is a condition of the heart in which the pulse rate (heart beat)
falls to a level, which causes the patient to have symptoms of
fainting as well as easy fatigue, dizziness, etc.
A very slow pulse rate can be tolerated,so long as the amount
of blood pumped out of the left side of the heart per minute is
adequate to oxygenate the brain and the other parts of the body.
Once the heart is unable to fullfill this requirement fainting
For example, the 24 hour EKG Holter recording of an asymptomatic
18 year old male athlete shows a slow heart rate of 30 per minute,
while he was sleeping (the parasympathetic nerve was stimulated
to cause the heart rate slowing with one junctional slowing escape
But during exercise his rate went up to 180 a minute with a normal
PR interval.No symptoms developed during long term followup (see
range of heart rates in the afternoon has been reported to be
46 to 93 beats per minute for men, and 51 to 95 beats per minute
Nocturnal rates are slower, decreasing during sleep by an average
of 24 beats per minute in young adults and by 14 beats in those
over 80 years of age.
athletes are prone to bradycardia (slow pulses) with heart rates
below 40 beats per minute common at rest.
view of these findings, the American Heart Association current
guidelines for pacemaker implantation (a battery powered,lithium-iodine
type, electronic,pulse generating device embedded under the skin
of the chest, just below the right clavicle usually, and connected
to the right atrium and/or ventricle by a sterile wire, which
is guided through the cephalic vein) advise the following:
1. Episodes of sinus bradycardia with heart rates as low as 30
beats per minute, which cause no symptoms, are to be considered
with in the normal range.
2.Also,normal are sinus pauses (no P waves) of up to 3 seconds
16, second EKG) and atrioventricular nodal Wenckebach block,
where the PR interval successively increases until a P wave is
finally not followed by a QRS on the EKG (see fig
17, second EKG).
Sinus Node Dysfunction:
a. Sinus Bradycardia
b. Sinus Arrest
c. Sinoatrial Exit Block
- Tachycardia syndrome

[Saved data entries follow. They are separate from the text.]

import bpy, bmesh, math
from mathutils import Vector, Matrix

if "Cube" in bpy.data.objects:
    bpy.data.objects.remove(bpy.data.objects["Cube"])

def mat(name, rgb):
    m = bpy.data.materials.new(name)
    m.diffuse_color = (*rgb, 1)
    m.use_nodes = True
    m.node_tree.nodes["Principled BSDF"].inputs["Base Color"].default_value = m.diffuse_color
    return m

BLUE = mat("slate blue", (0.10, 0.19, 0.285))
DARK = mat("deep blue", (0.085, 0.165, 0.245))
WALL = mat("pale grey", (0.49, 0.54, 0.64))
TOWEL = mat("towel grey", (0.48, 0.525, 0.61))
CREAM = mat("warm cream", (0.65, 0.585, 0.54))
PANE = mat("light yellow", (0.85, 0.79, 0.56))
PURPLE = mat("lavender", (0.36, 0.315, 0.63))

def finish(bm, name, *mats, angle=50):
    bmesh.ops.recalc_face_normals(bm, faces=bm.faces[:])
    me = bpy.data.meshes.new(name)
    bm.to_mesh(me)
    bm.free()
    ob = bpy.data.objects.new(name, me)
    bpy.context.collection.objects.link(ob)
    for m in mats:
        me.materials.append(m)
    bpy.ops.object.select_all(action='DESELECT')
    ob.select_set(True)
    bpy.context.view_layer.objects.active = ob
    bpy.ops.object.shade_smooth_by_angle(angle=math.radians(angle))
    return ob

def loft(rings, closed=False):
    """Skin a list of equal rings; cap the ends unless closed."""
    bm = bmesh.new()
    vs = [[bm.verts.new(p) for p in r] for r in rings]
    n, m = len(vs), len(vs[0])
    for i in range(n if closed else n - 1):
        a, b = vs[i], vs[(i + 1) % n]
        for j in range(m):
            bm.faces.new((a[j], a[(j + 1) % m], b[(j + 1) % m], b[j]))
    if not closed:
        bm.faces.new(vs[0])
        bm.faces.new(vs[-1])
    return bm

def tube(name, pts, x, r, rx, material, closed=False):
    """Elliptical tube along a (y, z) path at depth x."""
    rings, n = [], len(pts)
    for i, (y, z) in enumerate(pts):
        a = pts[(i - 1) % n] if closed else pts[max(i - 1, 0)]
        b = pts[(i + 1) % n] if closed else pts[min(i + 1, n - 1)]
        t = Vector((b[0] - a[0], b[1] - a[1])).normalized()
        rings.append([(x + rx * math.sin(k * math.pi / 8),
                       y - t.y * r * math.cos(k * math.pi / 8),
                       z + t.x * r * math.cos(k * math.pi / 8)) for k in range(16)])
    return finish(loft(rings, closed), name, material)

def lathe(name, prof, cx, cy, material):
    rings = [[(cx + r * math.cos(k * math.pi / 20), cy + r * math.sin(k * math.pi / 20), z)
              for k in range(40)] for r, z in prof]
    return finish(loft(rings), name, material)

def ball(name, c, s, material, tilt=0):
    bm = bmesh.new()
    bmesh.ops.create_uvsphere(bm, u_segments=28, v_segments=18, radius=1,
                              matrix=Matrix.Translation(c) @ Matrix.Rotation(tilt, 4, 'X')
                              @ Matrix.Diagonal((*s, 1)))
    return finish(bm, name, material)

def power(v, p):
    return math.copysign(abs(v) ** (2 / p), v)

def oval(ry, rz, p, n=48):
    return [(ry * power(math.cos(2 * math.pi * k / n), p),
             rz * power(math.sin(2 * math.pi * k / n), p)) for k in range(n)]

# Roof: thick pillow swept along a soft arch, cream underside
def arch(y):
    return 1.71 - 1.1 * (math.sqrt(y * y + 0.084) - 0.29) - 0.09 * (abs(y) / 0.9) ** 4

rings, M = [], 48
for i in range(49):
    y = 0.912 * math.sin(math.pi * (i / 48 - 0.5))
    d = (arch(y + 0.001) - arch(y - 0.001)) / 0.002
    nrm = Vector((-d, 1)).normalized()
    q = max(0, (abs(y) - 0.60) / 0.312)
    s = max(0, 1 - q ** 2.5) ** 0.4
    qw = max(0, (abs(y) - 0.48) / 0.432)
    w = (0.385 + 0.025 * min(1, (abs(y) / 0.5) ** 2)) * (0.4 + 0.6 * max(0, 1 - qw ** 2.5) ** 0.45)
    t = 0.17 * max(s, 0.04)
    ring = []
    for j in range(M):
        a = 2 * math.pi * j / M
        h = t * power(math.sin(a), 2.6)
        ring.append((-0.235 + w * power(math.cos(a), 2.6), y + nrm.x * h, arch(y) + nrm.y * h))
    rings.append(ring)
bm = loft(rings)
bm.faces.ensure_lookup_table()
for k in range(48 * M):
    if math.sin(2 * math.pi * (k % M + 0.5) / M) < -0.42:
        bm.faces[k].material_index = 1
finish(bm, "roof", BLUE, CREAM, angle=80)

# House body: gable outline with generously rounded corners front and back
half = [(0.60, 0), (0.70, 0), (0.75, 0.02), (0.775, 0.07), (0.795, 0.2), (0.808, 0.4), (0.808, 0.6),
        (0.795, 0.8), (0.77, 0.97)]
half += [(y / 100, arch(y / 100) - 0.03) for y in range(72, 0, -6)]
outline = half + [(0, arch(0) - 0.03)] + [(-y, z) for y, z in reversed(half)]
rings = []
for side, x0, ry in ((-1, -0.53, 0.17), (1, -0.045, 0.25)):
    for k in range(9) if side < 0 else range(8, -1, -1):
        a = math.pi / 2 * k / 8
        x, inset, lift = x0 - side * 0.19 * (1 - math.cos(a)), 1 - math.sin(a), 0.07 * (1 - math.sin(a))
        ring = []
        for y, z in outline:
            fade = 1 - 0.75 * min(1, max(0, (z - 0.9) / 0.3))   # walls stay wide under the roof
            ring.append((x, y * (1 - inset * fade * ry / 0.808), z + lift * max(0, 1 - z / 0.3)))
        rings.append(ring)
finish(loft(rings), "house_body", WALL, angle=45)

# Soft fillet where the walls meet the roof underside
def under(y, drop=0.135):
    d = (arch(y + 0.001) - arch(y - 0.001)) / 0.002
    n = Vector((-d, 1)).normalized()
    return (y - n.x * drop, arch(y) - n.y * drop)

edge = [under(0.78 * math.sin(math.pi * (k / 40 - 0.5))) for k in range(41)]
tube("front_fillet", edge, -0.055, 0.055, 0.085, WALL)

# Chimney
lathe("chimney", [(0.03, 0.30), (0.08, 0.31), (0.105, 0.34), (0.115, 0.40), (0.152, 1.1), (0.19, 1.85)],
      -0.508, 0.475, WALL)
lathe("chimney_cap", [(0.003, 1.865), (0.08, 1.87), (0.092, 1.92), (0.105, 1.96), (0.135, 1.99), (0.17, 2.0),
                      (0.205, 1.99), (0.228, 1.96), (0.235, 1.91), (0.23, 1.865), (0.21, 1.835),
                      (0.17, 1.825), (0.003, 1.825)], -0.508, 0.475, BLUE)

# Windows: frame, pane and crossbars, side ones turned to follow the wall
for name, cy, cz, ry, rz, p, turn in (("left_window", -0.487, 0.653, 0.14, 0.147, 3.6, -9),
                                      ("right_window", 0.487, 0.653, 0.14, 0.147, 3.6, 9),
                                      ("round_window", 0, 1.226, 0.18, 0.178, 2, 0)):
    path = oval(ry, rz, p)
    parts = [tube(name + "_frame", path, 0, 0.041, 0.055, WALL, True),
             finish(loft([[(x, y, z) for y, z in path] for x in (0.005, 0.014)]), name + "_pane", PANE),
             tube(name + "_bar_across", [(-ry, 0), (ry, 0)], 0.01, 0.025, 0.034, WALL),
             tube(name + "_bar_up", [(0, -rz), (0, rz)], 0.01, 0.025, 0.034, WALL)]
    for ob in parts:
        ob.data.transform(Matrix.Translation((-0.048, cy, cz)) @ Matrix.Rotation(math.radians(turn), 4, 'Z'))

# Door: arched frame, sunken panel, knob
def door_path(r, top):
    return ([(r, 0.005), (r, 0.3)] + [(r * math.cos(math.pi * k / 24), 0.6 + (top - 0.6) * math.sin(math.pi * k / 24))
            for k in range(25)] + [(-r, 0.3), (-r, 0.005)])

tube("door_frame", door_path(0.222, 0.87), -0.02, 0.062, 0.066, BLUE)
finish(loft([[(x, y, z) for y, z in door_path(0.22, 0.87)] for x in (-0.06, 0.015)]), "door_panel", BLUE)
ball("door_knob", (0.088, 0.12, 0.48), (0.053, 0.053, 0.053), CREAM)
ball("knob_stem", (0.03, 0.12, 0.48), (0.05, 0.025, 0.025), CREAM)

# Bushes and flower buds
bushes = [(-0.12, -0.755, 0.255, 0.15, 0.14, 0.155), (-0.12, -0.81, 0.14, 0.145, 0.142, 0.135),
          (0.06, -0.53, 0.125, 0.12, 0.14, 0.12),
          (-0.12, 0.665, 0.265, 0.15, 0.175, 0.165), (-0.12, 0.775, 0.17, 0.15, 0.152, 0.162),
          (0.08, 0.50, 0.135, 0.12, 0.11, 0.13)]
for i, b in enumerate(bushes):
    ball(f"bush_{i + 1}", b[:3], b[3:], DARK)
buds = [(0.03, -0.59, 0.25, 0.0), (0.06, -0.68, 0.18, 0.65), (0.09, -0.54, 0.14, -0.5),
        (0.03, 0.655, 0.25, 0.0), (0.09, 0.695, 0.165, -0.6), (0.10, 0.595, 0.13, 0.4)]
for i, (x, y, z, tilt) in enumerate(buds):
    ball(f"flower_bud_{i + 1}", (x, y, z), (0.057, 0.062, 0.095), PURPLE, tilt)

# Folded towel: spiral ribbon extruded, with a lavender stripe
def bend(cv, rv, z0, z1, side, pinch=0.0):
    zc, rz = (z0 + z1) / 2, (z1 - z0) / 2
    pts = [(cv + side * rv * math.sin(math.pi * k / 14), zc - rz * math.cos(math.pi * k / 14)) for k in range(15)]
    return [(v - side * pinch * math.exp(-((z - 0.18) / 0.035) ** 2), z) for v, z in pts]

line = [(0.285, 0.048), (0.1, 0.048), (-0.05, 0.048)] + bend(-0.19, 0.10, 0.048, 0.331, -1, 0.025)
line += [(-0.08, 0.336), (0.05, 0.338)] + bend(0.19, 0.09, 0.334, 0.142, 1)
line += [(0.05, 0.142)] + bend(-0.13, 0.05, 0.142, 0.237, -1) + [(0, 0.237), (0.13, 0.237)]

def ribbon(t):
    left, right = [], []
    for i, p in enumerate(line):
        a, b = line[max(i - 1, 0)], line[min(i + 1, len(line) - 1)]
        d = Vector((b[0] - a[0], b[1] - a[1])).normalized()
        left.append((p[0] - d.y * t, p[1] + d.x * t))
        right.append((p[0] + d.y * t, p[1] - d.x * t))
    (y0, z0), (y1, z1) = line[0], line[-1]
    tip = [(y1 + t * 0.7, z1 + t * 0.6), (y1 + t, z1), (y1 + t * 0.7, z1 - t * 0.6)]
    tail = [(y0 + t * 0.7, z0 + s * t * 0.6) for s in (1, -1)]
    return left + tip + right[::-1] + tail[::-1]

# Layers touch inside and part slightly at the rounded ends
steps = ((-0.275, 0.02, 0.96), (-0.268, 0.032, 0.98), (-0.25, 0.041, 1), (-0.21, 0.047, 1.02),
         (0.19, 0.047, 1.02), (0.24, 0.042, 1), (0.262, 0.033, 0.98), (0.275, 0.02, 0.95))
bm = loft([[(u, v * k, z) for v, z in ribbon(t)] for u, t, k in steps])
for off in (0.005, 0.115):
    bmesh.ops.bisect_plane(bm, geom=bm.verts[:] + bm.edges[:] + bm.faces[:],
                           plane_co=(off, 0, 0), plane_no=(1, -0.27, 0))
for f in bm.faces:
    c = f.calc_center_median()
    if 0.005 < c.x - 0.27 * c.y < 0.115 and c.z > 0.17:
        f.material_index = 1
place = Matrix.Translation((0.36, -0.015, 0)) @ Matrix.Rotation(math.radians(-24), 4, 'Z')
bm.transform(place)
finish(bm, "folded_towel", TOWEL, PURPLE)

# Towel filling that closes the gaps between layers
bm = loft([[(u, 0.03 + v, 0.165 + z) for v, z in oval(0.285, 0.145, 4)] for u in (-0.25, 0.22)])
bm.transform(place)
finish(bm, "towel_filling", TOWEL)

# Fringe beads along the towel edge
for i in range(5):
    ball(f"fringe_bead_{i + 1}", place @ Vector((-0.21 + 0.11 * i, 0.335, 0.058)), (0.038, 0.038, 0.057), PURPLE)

Atrioventricular Conductive Disturbances:
a. 1st Degree Atrioventricular AV block
b. 2nd Degree AV block Mobitz type I
c. 2nd Degree AV block Mobitz type II
d. 2nd Degree High Grade AV Block
e. 3rd Degree AV Block
of Bradycardia (see table )